Stop Thinking, Just Do!

Sung-Soo Kim's Blog

Quick & Simple Call Graphs in Python

tagsTags

27 November 2020


Article Source


Quick & Simple Call Graphs in Python

Visualize & understand functional relationships within Python codebases

A call graph is a type of dependency graph that just shows which functions within a program are calling other functions (although it can also show other relationships such as definitions and file groupings). When taking over or maintaining a Python project, or coming back to a project you wrote a while back, they can sometimes be useful for quickly visualizing or getting a reminder of how the code is structured. They can also be especially useful in an educational setting.

A call graph generated for a small Flask web-app using pyan and Graphviz. Not all of the dependencies are captured perfectly, but it’s 95% there and very readable.

The problem is that while there are several tools that can generate these graphs for Python 2 & 3, most of them are either abandoned or extremely complex to use, many requiring themselves to be written into your actual code. Some also require running the code itself and waiting to see what functions are actually called, which can be impractical, especially with data science projects where you might have to wait for a lot of data processing tasks.

So, here’s a quick and dirty solution to generate a nice-looking Python call graph for an entire project within a few seconds on macOS. First ensure that you have Graphviz installed (e.g. brew install graphviz), then run these two lines:

` pip install git+https://github.com/ttylec/pyan ` ` alias pygraph=’find . -iname “*.py” | xargs pyan –dot –colored –no-defines –grouped | dot -Tpng -Granksep=1.5 | open -f -a /Applications/Preview.app’ `

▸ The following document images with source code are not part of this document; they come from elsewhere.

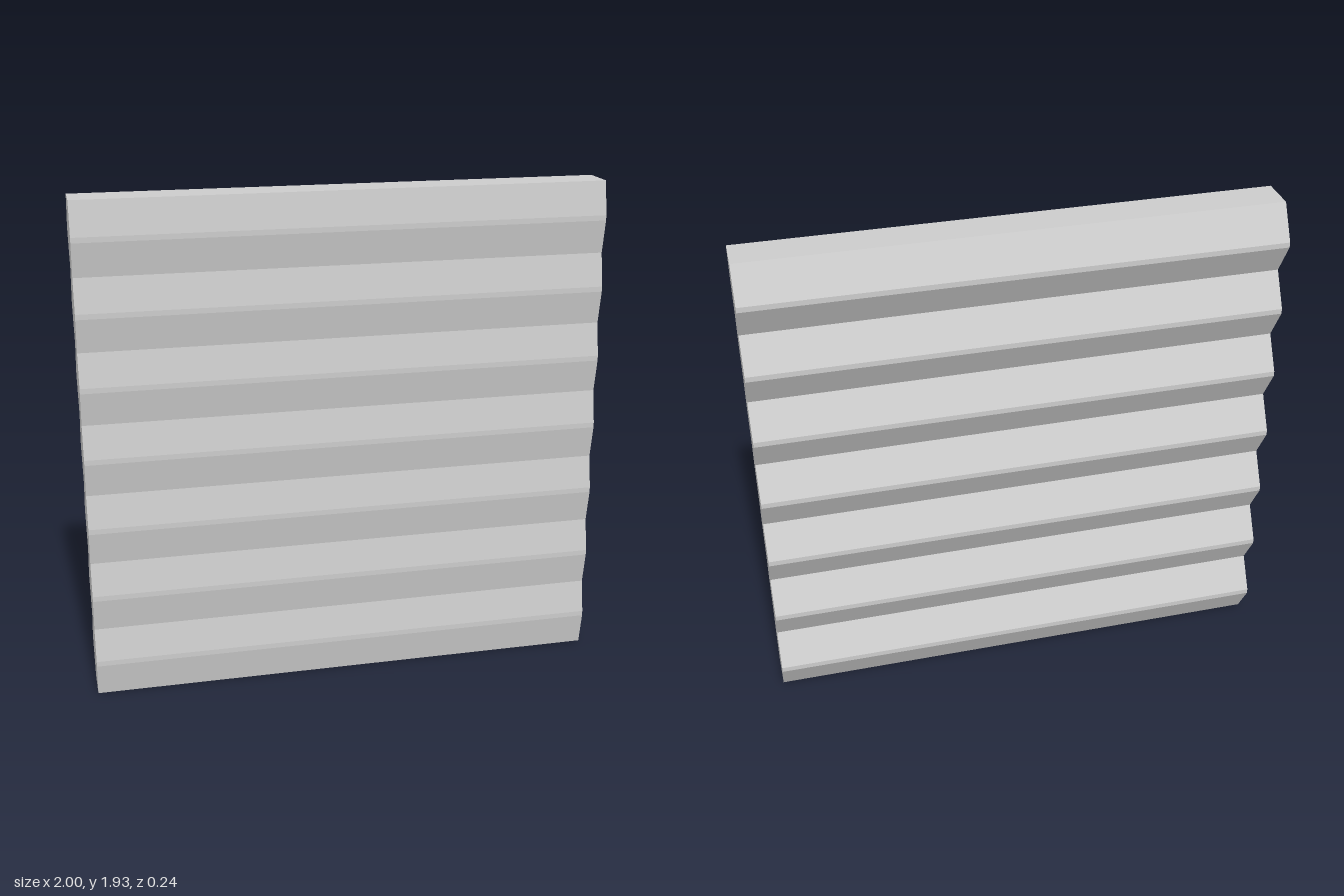
import * as THREE from 'three';

const LENGTH = 2, HEIGHT = 1.93, COURSES = 7;
const PITCH = HEIGHT / COURSES;
const NOSE = 0.01; // half height of the narrow flat on each ridge
const FRONT = { groove: 0.097, ridge: 0.12 };
const BACK = { groove: -0.046, ridge: -0.12 };

// Zigzag edge from bottom to top, as [z, y] points
function ridgedEdge({ groove, ridge }) {
  const points = [[groove, 0]];
  for (let i = 0; i < COURSES; i++) {
    const mid = (i + 0.5) * PITCH;
    points.push([ridge, mid - NOSE], [ridge, mid + NOSE], [groove, (i + 1) * PITCH]);
  }
  return points;
}

export function createModel() {
  const model = new THREE.Group();
  model.name = 'ridgedWall';

  // Closed cross-section: up the back, down the front (shape x is -z)
  const outline = [...ridgedEdge(BACK), ...ridgedEdge(FRONT).reverse()];
  const section = new THREE.Shape(outline.map(([z, y]) => new THREE.Vector2(-z, y)));

  // Run the section along x
  const geometry = new THREE.ExtrudeGeometry(section, { depth: LENGTH, bevelEnabled: false });
  geometry.translate(0, 0, -LENGTH / 2);
  geometry.rotateY(Math.PI / 2);

  const wall = new THREE.Mesh(
    geometry,
    new THREE.MeshStandardMaterial({ color: 0xcccccc, flatShading: true })
  );
  wall.name = 'wallPanel';
  model.add(wall);
  return model;
}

Then, simply navigate to the root directory of any Python project and type pygraph. That’s it!

That’s what? What did that do?

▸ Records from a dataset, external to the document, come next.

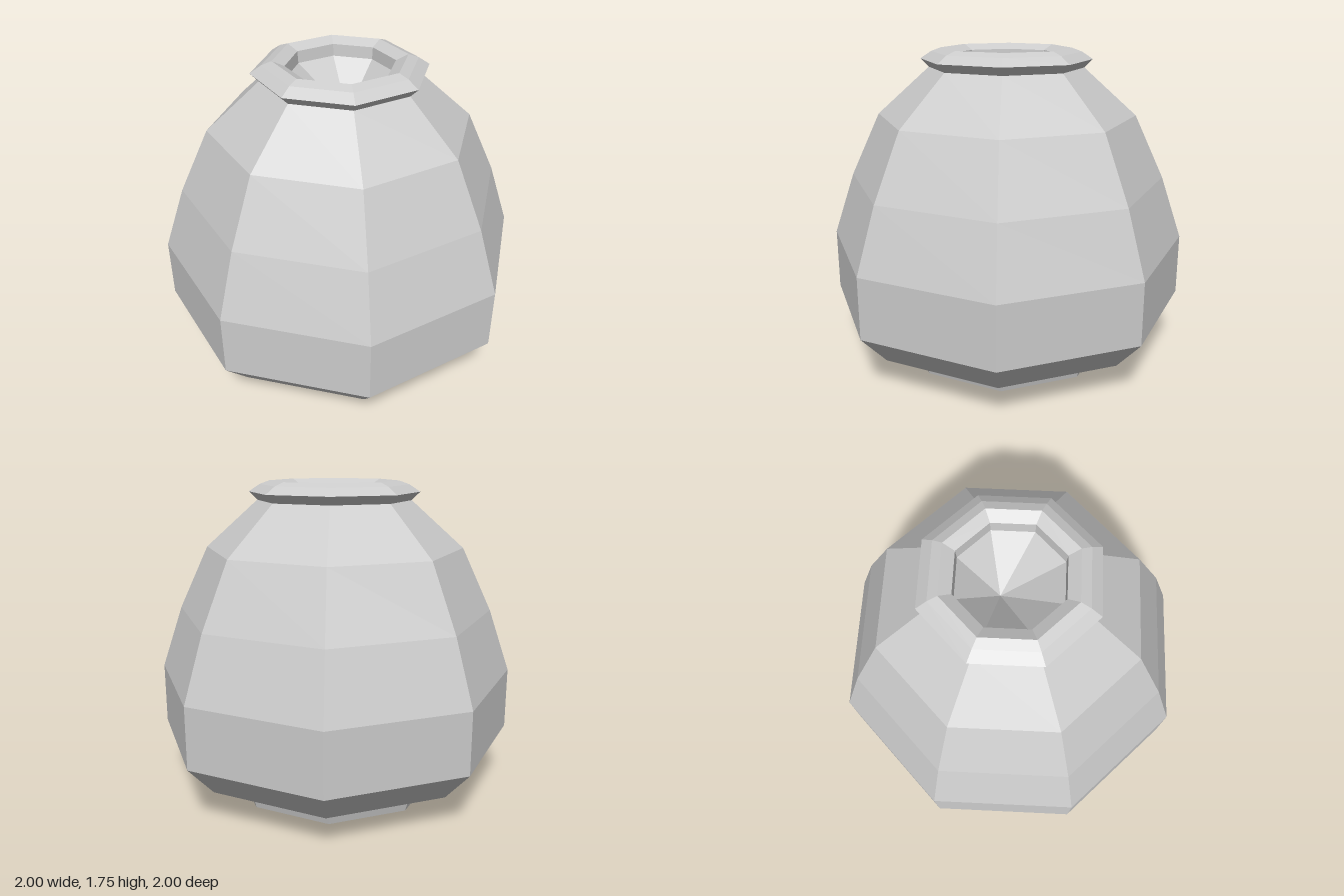
import * as THREE from 'three';

const SIDES = 8;

function ring(name, profile, material) {
  const points = profile.map(([r, y]) => new THREE.Vector2(r, y));
  const mesh = new THREE.Mesh(new THREE.LatheGeometry(points, SIDES), material);
  mesh.name = name;
  return mesh;
}

export function createModel() {
  const group = new THREE.Group();
  group.name = 'pot';
  const material = new THREE.MeshStandardMaterial({
    color: 0xcccccc, flatShading: true, side: THREE.DoubleSide,
  });

  // Recessed foot, listed from the middle of the underside outwards
  group.add(ring('foot', [[0, 0.06], [0.41, 0.06], [0.47, 0], [0.58, 0], [0.6, 0.07]], material));

  // Faceted belly, widest low down and narrowing to the neck
  group.add(ring('body', [
    [0.6, 0.07], [0.85, 0.18], [1, 0.35], [1, 0.69],
    [0.88, 1.04], [0.715, 1.39], [0.425, 1.65],
  ], material));

  // Flared collar with a bevelled top
  group.add(ring('rim', [
    [0.425, 1.65], [0.47, 1.695], [0.41, 1.735], [0.355, 1.755], [0.29, 1.725],
  ], material));

  // Sunken hollow whose lowest point sits slightly off centre
  const hollow = ring('hollow', [[0.29, 1.725], [0.285, 1.66], [0, 1.42]], material);
  const pos = hollow.geometry.attributes.position;
  for (let i = 0; i < pos.count; i++) {
    if (pos.getY(i) < 1.5) pos.setXYZ(i, 0.04, 1.42, -0.04);
  }
  group.add(hollow);

  return group;
}
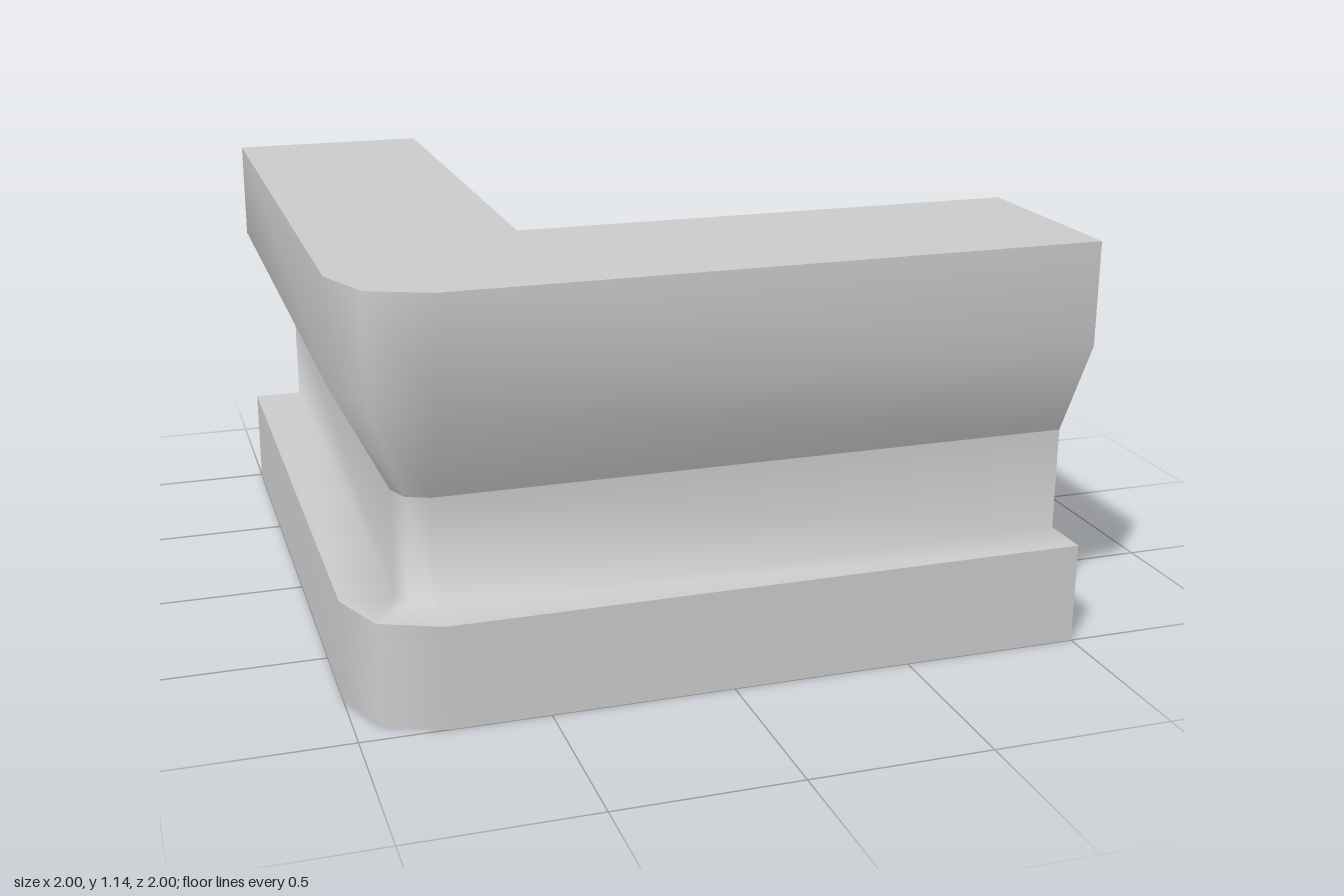
import * as THREE from 'three';

const INSET = 0.143, WIDTH = 0.57, RADIUS = 0.23;
const TOP = 1.143, END_Z = 1 - WIDTH / 2;
const material = new THREE.MeshStandardMaterial({ color: 0xcccccc, side: THREE.DoubleSide });

// Bands of the side profile as [inset, height]; each is smooth within itself
const bands = {
  BaseWall: [[0, 0], [0, 0.285]],
  LedgeAndNeck: [[0, 0.285], [INSET, 0.285], [INSET, 0.575]],
  FlaredTop: [[INSET, 0.575], [0, 0.857], [0, TOP]],
};

// Outer plan line [x, z], rounded at the corner, moved inwards by d
function outerPath(d) {
  const c = 1 - RADIUS, r = RADIUS - d, m = c + r * Math.SQRT1_2;
  return [[-1 + d, -1], [-1 + d, c], [-m, m], [-c, 1 - d], [1, 1 - d]];
}

// Inner plan line, from the right end to the sharp corner to the back end
function innerPath(d) {
  const e = 1 - WIDTH + d;
  return [[1, e], [-e, e], [-e, -1]];
}

// Sweep one profile band along a plan line
function ribbon(band, path) {
  const positions = [], index = [];
  const n = path(0).length;
  band.forEach(([d, y], j) => {
    path(d).forEach(([x, z], i) => {
      positions.push(x, y, z);
      if (j < band.length - 1 && i < n - 1) {
        const a = j * n + i;
        index.push(a, a + 1, a + n, a + 1, a + n + 1, a + n);
      }
    });
  });
  const geometry = new THREE.BufferGeometry();
  geometry.setAttribute('position', new THREE.Float32BufferAttribute(positions, 3));
  geometry.setIndex(index);
  geometry.computeVertexNormals();
  return geometry;
}

function flatFace(points) {
  return new THREE.ShapeGeometry(new THREE.Shape(points.map(([x, y]) => new THREE.Vector2(x, y))));
}

export function createModel() {
  const group = new THREE.Group();
  group.name = 'cornerWall';
  const add = (name, geometry) => {
    const mesh = new THREE.Mesh(geometry, material);
    mesh.name = name;
    group.add(mesh);
  };

  // Long sides
  for (const [name, band] of Object.entries(bands)) {
    add('outer' + name, ribbon(band, outerPath));
    add('innerRight' + name, ribbon(band, (d) => innerPath(d).slice(0, 2)));
    add('innerBack' + name, ribbon(band, (d) => innerPath(d).slice(1)));
  }

  // Top and underside
  const plan = [...outerPath(0), ...innerPath(0)];
  add('topFace', flatFace(plan.map(([x, z]) => [x, -z])).rotateX(-Math.PI / 2).translate(0, TOP, 0));
  add('underside', flatFace(plan).rotateX(Math.PI / 2));

  // Cut ends, showing the whole profile
  const half = [[0, 0], [0, 0.285], [INSET, 0.285], [INSET, 0.575], [0, 0.857], [0, TOP]];
  const section = [
    ...half.map(([d, y]) => [WIDTH / 2 - d, y]),
    ...half.map(([d, y]) => [d - WIDTH / 2, y]).reverse(),
  ];
  add('backEnd', flatFace(section).rotateY(Math.PI).translate(-END_Z, 0, -1));
  add('rightEnd', flatFace(section).rotateY(Math.PI / 2).translate(1, 0, END_Z));
  return group;
}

This uses the pyan module currently maintained by David Fraser (forked from some other original authors), that I found thanks to his helpful StackOverflow answer. It operates by simply parsing the code without running it, so as far as I understand it it’s not guaranteed to catch 100% of all dependencies or unusual situations, but it’s fast and seems to work very well at least for smaller projects.

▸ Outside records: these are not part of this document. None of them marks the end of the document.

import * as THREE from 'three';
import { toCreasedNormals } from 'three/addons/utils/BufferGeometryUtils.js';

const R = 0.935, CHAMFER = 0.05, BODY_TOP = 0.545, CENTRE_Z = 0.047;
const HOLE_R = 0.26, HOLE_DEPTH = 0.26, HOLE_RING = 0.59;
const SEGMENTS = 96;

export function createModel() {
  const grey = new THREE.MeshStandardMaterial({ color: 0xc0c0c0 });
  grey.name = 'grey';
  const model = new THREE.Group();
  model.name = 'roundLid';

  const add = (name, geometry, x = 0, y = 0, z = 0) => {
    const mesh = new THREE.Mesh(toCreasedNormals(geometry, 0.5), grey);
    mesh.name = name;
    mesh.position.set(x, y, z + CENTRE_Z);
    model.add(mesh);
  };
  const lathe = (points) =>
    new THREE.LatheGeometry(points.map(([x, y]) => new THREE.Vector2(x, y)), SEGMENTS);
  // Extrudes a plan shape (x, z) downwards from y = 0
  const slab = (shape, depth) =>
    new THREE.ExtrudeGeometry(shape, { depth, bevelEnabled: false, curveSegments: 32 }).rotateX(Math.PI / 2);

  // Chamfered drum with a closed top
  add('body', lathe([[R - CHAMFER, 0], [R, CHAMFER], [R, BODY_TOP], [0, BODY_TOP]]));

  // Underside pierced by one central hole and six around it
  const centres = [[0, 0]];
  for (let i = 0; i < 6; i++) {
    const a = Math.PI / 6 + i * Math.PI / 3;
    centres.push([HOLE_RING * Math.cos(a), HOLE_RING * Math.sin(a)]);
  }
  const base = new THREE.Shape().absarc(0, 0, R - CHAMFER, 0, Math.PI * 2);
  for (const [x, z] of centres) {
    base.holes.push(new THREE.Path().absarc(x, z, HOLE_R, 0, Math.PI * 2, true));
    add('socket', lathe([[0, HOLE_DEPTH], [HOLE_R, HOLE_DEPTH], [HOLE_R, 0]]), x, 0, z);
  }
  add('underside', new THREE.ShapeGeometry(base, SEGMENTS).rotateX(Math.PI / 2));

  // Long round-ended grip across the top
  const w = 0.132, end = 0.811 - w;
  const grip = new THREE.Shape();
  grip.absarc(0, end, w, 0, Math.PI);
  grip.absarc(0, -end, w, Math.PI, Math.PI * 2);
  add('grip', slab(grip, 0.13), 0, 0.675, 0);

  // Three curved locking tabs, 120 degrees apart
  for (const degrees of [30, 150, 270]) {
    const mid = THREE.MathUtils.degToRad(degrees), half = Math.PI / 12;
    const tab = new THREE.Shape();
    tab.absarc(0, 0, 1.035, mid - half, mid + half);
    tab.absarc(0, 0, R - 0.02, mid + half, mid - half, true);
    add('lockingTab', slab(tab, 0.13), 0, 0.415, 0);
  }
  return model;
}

However, this module itself is not super simple to install and use, hence the quick solution above. All this does is first install pyan from a forked pip-installable forked repository (thanks I believe to Tomasz Tylec). Then it’s just a bash alias that finds all Python files within a directory, passes them to pyan along with some command-line options to generate a Graphviz file, then uses Graphviz’s module dot with some more options to generate a readable graph, which is finally directly passed to Preview.

You could put the last line into your ~/.bash_profile, so that this command is remembered. In the case the graph is very complex or you just want a subset of the dependencies, you could also define a function:

` pygraph() { pyan “$@” –dot –colored –no-defines –grouped | dot -Tpng -Granksep=1.5 | open -f -a /Applications/Preview.app; } ` Then you can also call \pygraph [your specific files], which will draw a subgraph.


comments powered by Disqus